What do DNA, psychological questionnaires, and my new car have in common?
DNA (deoxyribonucleic acid) is a molecule in which plants and animals encode the basic characteristics of their bodies. It’s what makes a rose a rose instead of a carrot. It makes some people tall and other people short. It affects almost every trait of living things — even people’s psychological traits.
As a result, we can now use DNA to make predictions about people. Because environment also affects how people turn out, the predictions can only give probabilities. But someone with a high “polygenic score” for height is more likely to be tall than someone with a low score.
The trouble with shiny new tools is that we tend to over-estimate what they tell us. For example, in his book Blueprint: How DNA Makes Us Who We Are, geneticist Robert Plomin reveals what his score for body mass index (which can indicate obesity) told him:
“Knowing my BMI polygenic score helps me realize that I can’t let my guard down, because it is in those weak moments – for example, when I am tired after a long day – that I sometimes give in to those siren snacks in the cupboard whispering to me.”
That’s good to know. But didn’t he already know that? Of course he knew it. His score didn’t tell him anything new about his behavior. It only gave a partial explanation for it.
Polygenic scores aren’t nothing, but they’re not everything, either. They’re one piece of a puzzle.
The same is true of psychological questionnaires such as the Myers-Briggs test. They were a fad in corporate HR departments when they were first introduced back in the 1970s. A lot of large companies still use them, and you can see employees’ Myers-Briggs personality diagrams posted near their desks.

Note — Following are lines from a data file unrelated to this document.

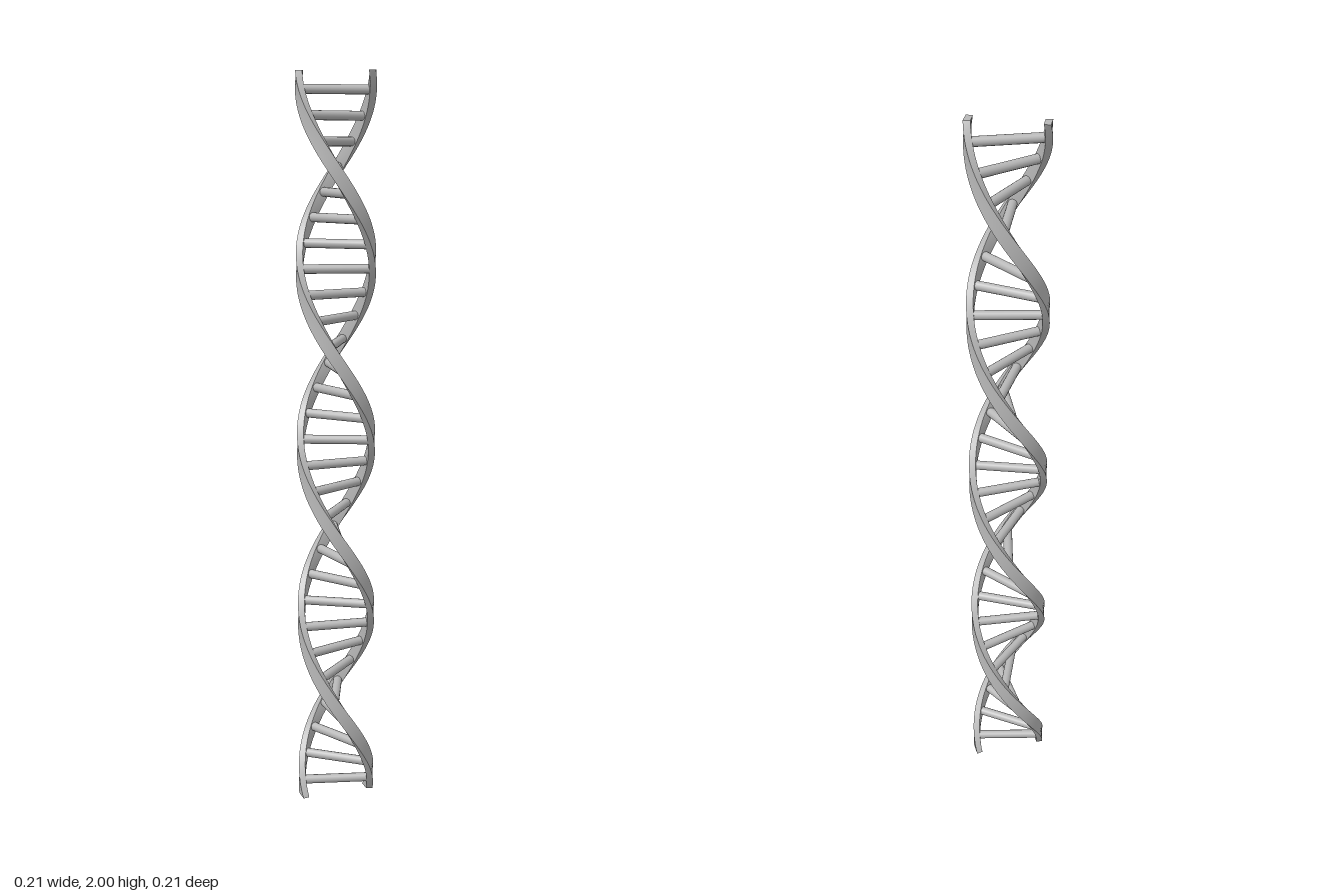
import * as THREE from 'three';

const HEIGHT = 2;
const R_OUT = 0.106, R_IN = 0.088; // radial limits of the strands
const HALF_ANGLE = 0.195;          // half width of a strand around the axis
const RUNGS = 30;

// Helix angle at height y
const twist = (y) => (2 * Math.PI / 0.968) * (y - 1.968);

// Flat-ended rectangular ribbon swept along the helix, crisp along its four edges
function strandGeometry(phase, steps = 192) {
  const corners = [[R_OUT, -1], [R_OUT, 1], [R_IN, 1], [R_IN, -1]];
  const positions = [], index = [];
  const addCorner = (c, y) => {
    const [r, side] = corners[c];
    const t = twist(y) + phase + side * HALF_ANGLE;
    positions.push(r * Math.cos(t), y, r * Math.sin(t));
  };
  // four long sides
  for (let c = 0; c < 4; c++) {
    const base = positions.length / 3;
    for (let i = 0; i <= steps; i++) {
      const y = HEIGHT * i / steps;
      addCorner(c, y);
      addCorner((c + 1) % 4, y);
      if (i < steps) {
        const a = base + i * 2;
        index.push(a, a + 2, a + 1, a + 1, a + 2, a + 3);
      }
    }
  }
  // end caps
  for (const y of [0, HEIGHT]) {
    const b = positions.length / 3;
    for (let c = 0; c < 4; c++) addCorner(c, y);
    if (y === 0) index.push(b, b + 1, b + 2, b, b + 2, b + 3);
    else index.push(b, b + 2, b + 1, b, b + 3, b + 2);
  }
  const geometry = new THREE.BufferGeometry();
  geometry.setAttribute('position', new THREE.Float32BufferAttribute(positions, 3));
  geometry.setIndex(index);
  geometry.computeVertexNormals();
  return geometry;
}

export function createModel() {
  const model = new THREE.Group();
  model.name = 'doubleHelix';
  const grey = new THREE.MeshStandardMaterial({ color: 0xb8b8b8 });
  grey.name = 'light grey';

  // two opposite strands
  ['strandA', 'strandB'].forEach((name, i) => {
    const strand = new THREE.Mesh(strandGeometry(i * Math.PI), grey);
    strand.name = name;
    model.add(strand);
  });

  // rungs joining the strands
  const rungs = new THREE.Group();
  rungs.name = 'rungs';
  const rungGeometry = new THREE.CylinderGeometry(0.0125, 0.0125, 0.184, 16).rotateZ(Math.PI / 2);
  for (let i = 0; i < RUNGS; i++) {
    const y = 0.038 + 0.066 * i;
    const rung = new THREE.Mesh(rungGeometry, grey);
    rung.name = 'rung' + (i + 1);
    rung.position.y = y;
    rung.rotation.y = -twist(y);
    rungs.add(rung);
  }
  model.add(rungs);
  return model;
}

The theory is that everyone has personality traits (well, duh!) that make them better at some jobs and worse at others (also a “well, duh!”). Myers-Briggs and similar tests try to measure those traits.
But there are two problems. First, anyone who’s smart enough to hold a job can easily learn to game the tests. If you know how to answer the questions, you can get whatever result you want.
Second, and more relevant, the tests rarely tell you anything about people that you couldn’t discern just by talking to them for 15 minutes. I’m fairly obtuse about people, but even I can tell you more after a short conversation than by having you take a Myers-Briggs test. Sure, you could deceive me if you knew how, but the same problem applies to the test.
And then there’s my new car. Did I mention that I have a new car? It’s quite a nice toy. It’s got so many features that I still don’t know what half of them do.
But it definitely has cameras. Front, rear, visual, radar, probably even sonar and laser sensors — it wouldn’t surprise me a bit.
“Laser,” by the way, is an acronym for Light Amplification through Stimulated Emission of Radiation. But I digress.
I complained to one of my brothers that the cameras were neat but that they didn’t add much. While driving, I still have to watch the area around the car in exactly the same way as I would without the cameras.
And then I realized: the cameras are like DNA and psychological tests. They simply give you more data about what you already knew. Most of the time, they might not add much to your understanding — though in a few cases, they might. You just can’t rely on them by themselves. A tool’s got to know its limitations.
I like my new car, anyway. I think I’ll keep it.
Check out my new book Why Sane People Believe Crazy Things: How Belief Can Help or Hurt Social Peace. Kirkus Reviews called it an “impressively nuanced analysis.”